Making the Space to Relax
Relaxation is really about making the space to relax. If we’re under threat and there’s a bunch to do, our bodies naturally need to stay in high arousal and protect ourselves. If you can create a space to relax in, whether it’s just being alone and putting your hand on your heart, or taking a warm bath or something that soothes you, that’s likely to talk to the nervous system and help you relax.
Touch and tone are the nervous system’s language. That could look like a partner speaking to you in a nurturing way or you can speak to yourself in that gentle tone. Touch is very soothing—massage or being held—but it’s all about intention and creating a space in which your body feels comfortable and relaxed. Therapy creates a space where you feel safe to let your guard down. Often clients let out a sigh of relief when they arrive or even start crying immediately when a session starts without knowing why. Our bodies know when we have the space to relax and feel.
Therapy Gives You the Space to Let Out Your Feelings
A lot of relaxing has something to do with letting out your feelings. We tend to bottle things up. Perhaps we’re not comfortable crying at work, or some little stress happens, some disappointment, some rude thing someone said—the tendency is to just march on.
If you want to really relax, it’s hard to do without letting out your feelings. People have trouble relaxing because they don’t want to feel what’s underneath. Welcome your feelings, just sit down and cry or make space to breathe with it and look straight at what’s happening inside of you that day—you might say, “Let me feel my day, what was it like? Can I make space for it?” Then the body can actually start to relax because it’s not having to hold that all in and keep you defended and performing. You just make space to tune in and feel, and then the body starts to relax.
Relaxing in the Face of Anxiety
Often we become anxious about being anxious. One thing a lot of my clients run into with anxiety is that it’s self-perpetuating because they’re so anxious about being anxious. Especially if it’s a panic attack–those are really scary. People become terrified that they might have another one, but the problem is that that fear drives them to feel more anxious and it becomes more likely that they’re going to have another panic attack.
The Key is Being Okay with It

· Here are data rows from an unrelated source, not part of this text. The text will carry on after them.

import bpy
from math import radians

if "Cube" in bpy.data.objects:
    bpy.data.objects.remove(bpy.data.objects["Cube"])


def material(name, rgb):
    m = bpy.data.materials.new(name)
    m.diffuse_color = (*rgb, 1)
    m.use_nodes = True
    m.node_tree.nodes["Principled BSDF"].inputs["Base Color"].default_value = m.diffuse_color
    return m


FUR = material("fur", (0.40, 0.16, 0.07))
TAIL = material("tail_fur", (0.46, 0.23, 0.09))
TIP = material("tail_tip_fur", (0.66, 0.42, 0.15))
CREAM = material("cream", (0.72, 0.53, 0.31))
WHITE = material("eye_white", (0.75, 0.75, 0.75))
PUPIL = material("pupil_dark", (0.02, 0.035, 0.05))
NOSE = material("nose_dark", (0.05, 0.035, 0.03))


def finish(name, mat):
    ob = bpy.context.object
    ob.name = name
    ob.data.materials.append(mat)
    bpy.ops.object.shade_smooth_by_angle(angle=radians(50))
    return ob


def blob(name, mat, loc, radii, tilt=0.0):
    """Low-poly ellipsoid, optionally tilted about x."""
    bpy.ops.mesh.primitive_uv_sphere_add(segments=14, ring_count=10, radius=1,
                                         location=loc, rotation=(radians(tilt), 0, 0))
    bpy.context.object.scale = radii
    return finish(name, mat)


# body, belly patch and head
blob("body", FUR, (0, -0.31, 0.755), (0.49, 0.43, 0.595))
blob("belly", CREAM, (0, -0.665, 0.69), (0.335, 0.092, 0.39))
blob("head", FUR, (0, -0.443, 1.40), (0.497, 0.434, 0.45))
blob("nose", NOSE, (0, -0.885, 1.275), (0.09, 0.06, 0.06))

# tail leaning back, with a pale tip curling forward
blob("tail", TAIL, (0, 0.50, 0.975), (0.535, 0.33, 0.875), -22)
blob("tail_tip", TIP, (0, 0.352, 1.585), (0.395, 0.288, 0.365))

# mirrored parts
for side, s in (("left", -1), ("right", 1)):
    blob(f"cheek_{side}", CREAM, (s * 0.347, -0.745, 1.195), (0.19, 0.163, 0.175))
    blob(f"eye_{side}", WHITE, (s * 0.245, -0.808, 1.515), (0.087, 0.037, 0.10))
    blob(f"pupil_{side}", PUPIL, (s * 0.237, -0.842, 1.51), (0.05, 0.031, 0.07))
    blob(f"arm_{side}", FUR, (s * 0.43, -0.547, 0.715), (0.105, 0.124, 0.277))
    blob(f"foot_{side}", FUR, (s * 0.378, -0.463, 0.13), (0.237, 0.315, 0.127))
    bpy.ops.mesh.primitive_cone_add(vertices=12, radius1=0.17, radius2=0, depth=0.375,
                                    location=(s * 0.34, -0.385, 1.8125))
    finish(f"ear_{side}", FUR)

If you’re in the middle of a panic attack, of course, many will default to, “Make it stop, make it stop! Oh my gosh, I’m dying!” That’s going to freak your body out and it’s going to perpetuate what’s happening. The key to anxiety is to be okay with it. You are having a physiological experience and don’t need to do anything about it except notice it non-judgmentally.
Obviously, we want to take steps in your life to be able to heal anxiety and work on it. Good therapy can do that. There are a lot of techniques, but your overall attitude toward it needs to be embracing and that it’s okay for the anxiety to be there. The thing about embracing is that it’s soothing and makes it a lot less likely that you’re going to be anxious.
Starting Therapy in Austin, TX
We would love to invite you to make a complimentary call to discuss some of your options and determine whether Deep Eddy Psychotherapy in Austin, TX is the right fit for you and your situation. Please contact us using the links below or in the sidebar and share this post or video if you found it to be valuable. Together we can create a world of well-being and joy.